How to do it?  One activity that can help children understand their environment in a micro and macro way is to play a “map game”.  Get your child, get a map of the area (you can print up as big or small a map as necessary), blindfold your child, and drive or bus out to somewhere.  Get out and work with your child to find where they are on the map and where their house is.  The adventure is for you guys to find your way home.  If your child is old enough you can bike, but if not, walking is an excellent alternative.  I realize this requires some reading knowledge, so for younger kids, just creating maps of the neighbourhood using pictures and drawings to make maps of the neighbourhood.

Cook.  All children should learn how to cook – it’s an essential life skill that they will need later on yet most kids don’t have it.  Go to a college campus and look at the diet of kids not using the cafeteria and it’s ramen noodles, kraft dinner, and other processed, quick foods with little to no nutritional value.  I’ve never met a parent who didn’t want their kid to eat healthy yet so few give them the opportunities to learn how to do it.  Unfortunately it’s one of the skills that often requires more than just modeling to learn.

How to do it?  As I said above, it’s sadly not one of the skills that you can only model.  No matter the age of your child, start including them in cooking and preparation now.  Depending on how old your child is, the amount of responsibility you give them will vary as will the tasks, but I firmly believe that by age 12 a child should be able to make every meal for him/herself for a day, if necessary.  This doesn’t mean that your child has to make his/her own food, but that being able to do it is a skill that is not only helpful, but necessary down the line.  A bonus is that adding them into the process gives you valuable time to chat and just be with each other – something that can be lost in today’s overscheduled and overworked world.
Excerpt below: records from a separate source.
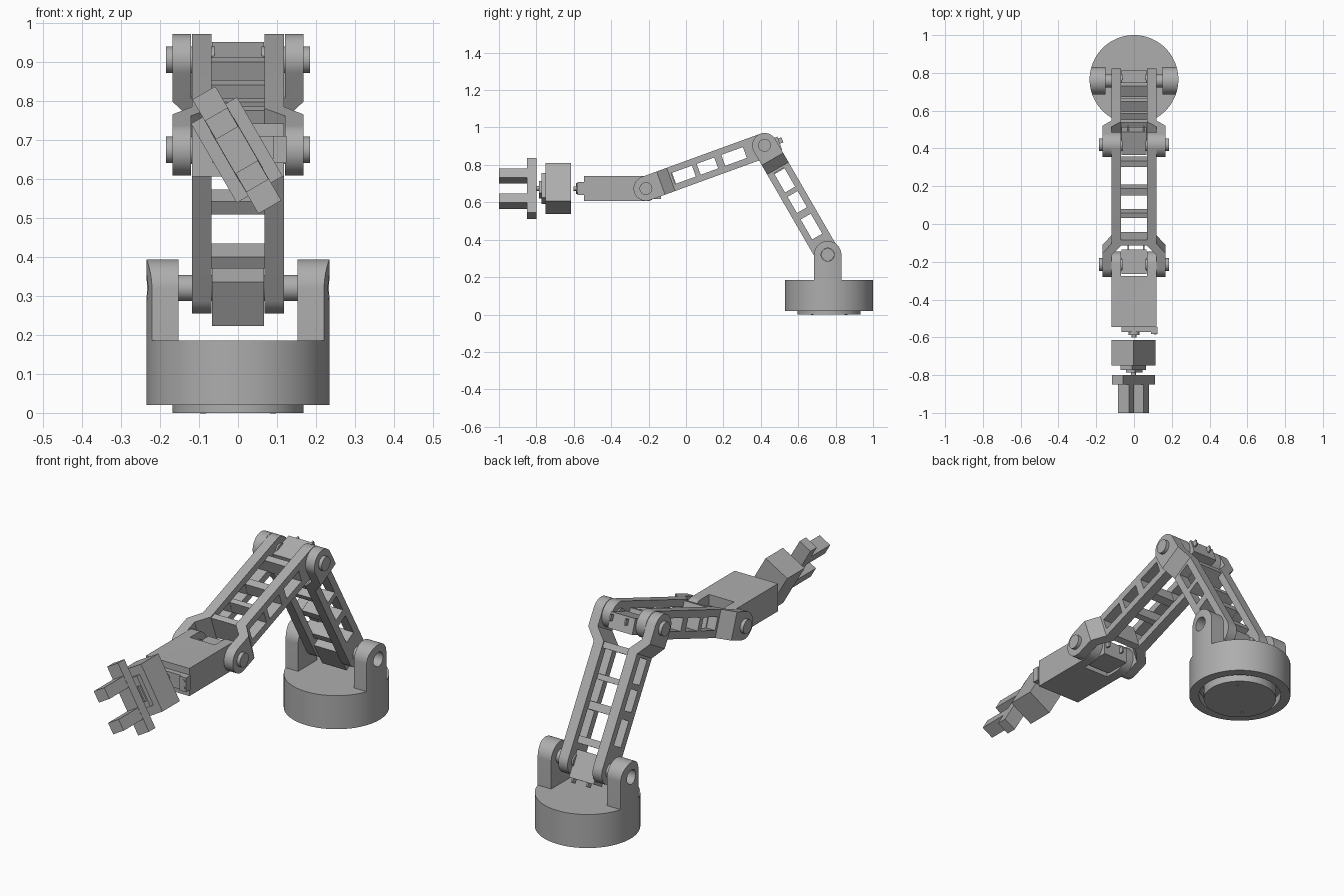
import bpy, bmesh, math
from mathutils import Matrix, Vector

cube = bpy.data.objects.get("Cube")
if cube:
    bpy.data.objects.remove(cube, do_unlink=True)

GREY = (0.42, 0.42, 0.42, 1)
mat = bpy.data.materials.new("light grey")
mat.use_nodes = True
mat.diffuse_color = GREY
mat.node_tree.nodes["Principled BSDF"].inputs["Base Color"].default_value = GREY
parts = []


def prism(name, pts, axis, a, b):
    """Extrude a flat outline from a to b along x (y,z points), y (x,z) or z (x,y)."""
    place = {"x": lambda p, t: (t, p[0], p[1]),
             "y": lambda p, t: (p[0], t, p[1]),
             "z": lambda p, t: (p[0], p[1], t)}[axis]
    bm = bmesh.new()
    low, high = ([bm.verts.new(place(p, t)) for p in pts] for t in (a, b))
    bm.faces.new(low)
    bm.faces.new(high)
    for i in range(len(pts)):
        j = (i + 1) % len(pts)
        bm.faces.new((low[i], low[j], high[j], high[i]))
    bmesh.ops.recalc_face_normals(bm, faces=bm.faces)
    mesh = bpy.data.meshes.new(name)
    bm.to_mesh(mesh)
    bm.free()
    mesh.materials.append(mat)
    ob = bpy.data.objects.new(name, mesh)
    bpy.context.collection.objects.link(ob)
    parts.append(ob)
    return ob


def box(name, x, y, z):
    return prism(name, [(x[0], y[0]), (x[1], y[0]), (x[1], y[1]), (x[0], y[1])], "z", *z)


def arc(cy, cz, r, start, end, n=32):
    angles = [math.radians(start + (end - start) * i / n) for i in range(n + 1)]
    return [(cy + r * math.cos(t), cz + r * math.sin(t)) for t in angles]


def disc(name, centre, r, axis, a, b, n=48):
    return prism(name, arc(*centre, r, 0, 360, n)[:-1], axis, a, b)


def cut(ob, cutter, operation="DIFFERENCE"):
    mod = ob.modifiers.new("cut", "BOOLEAN")
    mod.operation, mod.solver, mod.object = operation, "EXACT", cutter
    graph = bpy.context.evaluated_depsgraph_get()
    mesh = bpy.data.meshes.new_from_object(ob.evaluated_get(graph))
    ob.modifiers.clear()
    ob.data = mesh
    parts.remove(cutter)
    bpy.data.objects.remove(cutter, do_unlink=True)


def pose(obs, matrix):
    for ob in obs:
        ob.data.transform(matrix)


R, PIN, INNER, OUTER, FORK = 0.066, 0.034, 0.068, 0.118, 0.168
LENGTH = 0.675
SHOULDER = Vector((0, 0.7575, 0.32))
BASE = (0, 0.765)


def joint(prefix):
    """Motor and side pins at the near end of a link, in link space."""
    obs = [box(prefix + "_motor", (-0.067, 0.066), (-0.05, 0.08), (-0.055, 0.02))]
    for x in (-0.03, 0.052):
        obs.append(box(prefix + "_motor_tab", (x - 0.004, x + 0.004), (0.08, 0.1), (-0.02, 0.01)))
    for s in (-1, 1):
        obs.append(disc(prefix + "_pin", (0, 0), PIN, "x", s * 0.06, s * 0.185, 32))
    return obs


def arm(prefix):
    """Ladder link running along -y with a widened fork at its far end."""
    end = LENGTH + R
    plan = [(INNER, R), (OUTER, R), (OUTER, -0.533), (FORK, -0.59), (FORK, -end),
            (0.12, -end), (0.12, -0.6), (INNER, -0.545)]
    obs = []
    for s, side in ((1, "left"), (-1, "right")):
        rail = prism(f"{prefix}_{side}_rail", [(s * x, y) for x, y in plan], "z", -0.1, 0.1)
        outline = arc(0, 0, R, -90, 90) + arc(-LENGTH, 0, R, 90, 270)
        cut(rail, prism("cutter", outline, "x", -0.3, 0.3), "INTERSECT")
        for a, b in ((0.112, 0.235), (0.275, 0.375), (0.402, 0.52)):
            cut(rail, box("cutter", (-0.3, 0.3), (-b, -a), (-0.031, 0.031)))
        obs.append(rail)
    # rungs between the rails
    for u, w, h in ((0.095, 0.034, 0.035), (0.255, 0.038, 0.031),
                    (0.388, 0.026, 0.031), (0.53, 0.03, 0.06)):
        obs.append(box(prefix + "_rung", (-0.07, 0.07), (-u - w / 2, -u + w / 2), (-h, h)))
    return obs + joint(prefix)


# turntable base with a groove round its foot
body = disc("base_body", BASE, 0.235, "z", 0.02, 0.185, 96)
cut(body, disc("cutter", BASE, 0.19, "z", -0.1, 0.06, 64))
disc("base_foot", BASE, 0.168, "z", 0, 0.065, 64)
for s in (-1, 1):
    disc("foot_screw", (s * 0.09, 0.765 + s * 0.09), 0.008, "z", -0.002, 0.01, 12)

# shoulder brackets, trimmed to the round base and bored for the pins
for s, side in ((1, "left"), (-1, "right")):
    y, z = SHOULDER.y, SHOULDER.z
    outline = arc(y, z, 0.073, 0, 180) + [(y - 0.073, 0.18), (y + 0.073, 0.18)]
    bracket = prism(side + "_shoulder_bracket", outline, "x", s * 0.152, s * 0.25)
    cut(bracket, disc("cutter", BASE, 0.235, "z", 0, 0.6, 96), "INTERSECT")
    cut(bracket, disc("cutter", (y, z), PIN + 0.001, "x", s * 0.1, s * 0.3, 32))

# the two ladder links
origin = SHOULDER
for prefix, angle in (("lower_arm", -60), ("upper_arm", 20)):
    turn = Matrix.Rotation(math.radians(angle), 4, "X")
    pose(arm(prefix), Matrix.Translation(origin) @ turn)
    origin = origin + turn @ Vector((0, -LENGTH, 0))

# forearm block with an open slot for the wrist motor
TIP = -0.332
outline = arc(0, 0, 0.068, -90, 90) + [(TIP, 0.068), (TIP, -0.068)]
forearm = prism("forearm", outline, "x", -OUTER, OUTER)
cut(forearm, box("cutter", (-INNER, INNER), (-0.062, 0.2), (-0.2, 0.2)))
wrist = [forearm] + joint("wrist")
# roll motor at the tip
wrist += [box("roll_motor_flange", (0.09, 0.124), (TIP - 0.035, TIP), (-0.034, 0.036)),
          box("roll_motor_face", (-0.065, 0.1), (TIP - 0.025, TIP), (-0.034, 0.036)),
          disc("roll_motor_boss", (0, 0), 0.03, "y", TIP - 0.042, TIP, 24),
          disc("roll_motor_shaft", (0, 0), 0.012, "y", TIP - 0.055, TIP, 16)]
for z in (-0.015, 0.018):
    wrist.append(disc("flange_screw", (0.112, z), 0.007, "y", TIP - 0.038, TIP, 12))
pose(wrist, Matrix.Translation(origin))

# gripper, rolled about the arm axis
hand = [box("hand_block", (-0.068, 0.068), (-0.75, -0.615), (-0.117, 0.117)),
        box("hand_motor_face", (-0.035, 0.035), (-0.772, -0.75), (-0.075, 0.075)),
        box("hand_motor_boss", (-0.028, 0.028), (-0.785, -0.75), (-0.045, 0.03)),
        disc("hand_motor_shaft", (0, 0), 0.013, "y", -0.8, -0.75, 16),
        box("palm_plate", (-0.034, 0.034), (-0.85, -0.8), (-0.169, 0.169))]
for s in (-1, 1):
    hand.append(box("finger", (-0.033, 0.033), (-1, -0.85), (s * 0.05, s * 0.106)))
pose(hand, Matrix.Translation((-0.003, 0, origin.z)) @ Matrix.Rotation(math.radians(-30), 4, "Y"))

# smooth round walls, keep edges crisp
bpy.ops.object.select_all(action="DESELECT")
for ob in parts:
    ob.select_set(True)
bpy.context.view_layer.objects.active = parts[0]
bpy.ops.object.shade_smooth_by_angle(angle=math.radians(30))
Understand Money (Balance a Budget).  I remember the days when you had your allowance or money earned from chores or work and you saved up.  You counted what you had, you either kept it at home or in the bank (counting interest) and with that you learned how to save, what things cost, etc.  Understanding money is something that, unfortunately, far too many kids just don’t get.  It’s no surprise either if they live in a world where mom and dad just pay for anything and everything, or they have allowance without earning it, and so on.  I admit I’ve never seen people who were responsible with money fail to instill this understanding in their children; often it’s those of us who struggle with finances ourselves who struggle with how to teach it to our kids.

How to do it?  First things first, outside of necessities, kids should pay for the extras they want.  Yes, they’ll get gifts for birthdays, holidays, or sometimes just because we’re feeling generous, but it doesn’t do a child well to not learn how much things cost, how to save up, and in turn learn the value of what they are receiving.  If you struggle with making them pay for the whole thing, make them pay half, but make them go somewhere, figure out the cost, and then start saving.  Don’t buy it ahead and have them pay it back (unless you’re adding interest like the lines of credit we adults use).  Second, give them ample opportunities to earn money (e.g., taking cans back for the refund, extra chores above and beyond what’s expected in the house) and encourage saving by, for example, putting half away for some time in the far future.  Finally, model the behaviour yourself.  Talk to them about how much you have to spend when you go to the grocery store so they can see how you balance all that’s needed on a set budget.  The more you do it, the easier it becomes for you and the more your child learns how much it takes to actually not go into debt.

By Tracy Cassels

September 22, 2014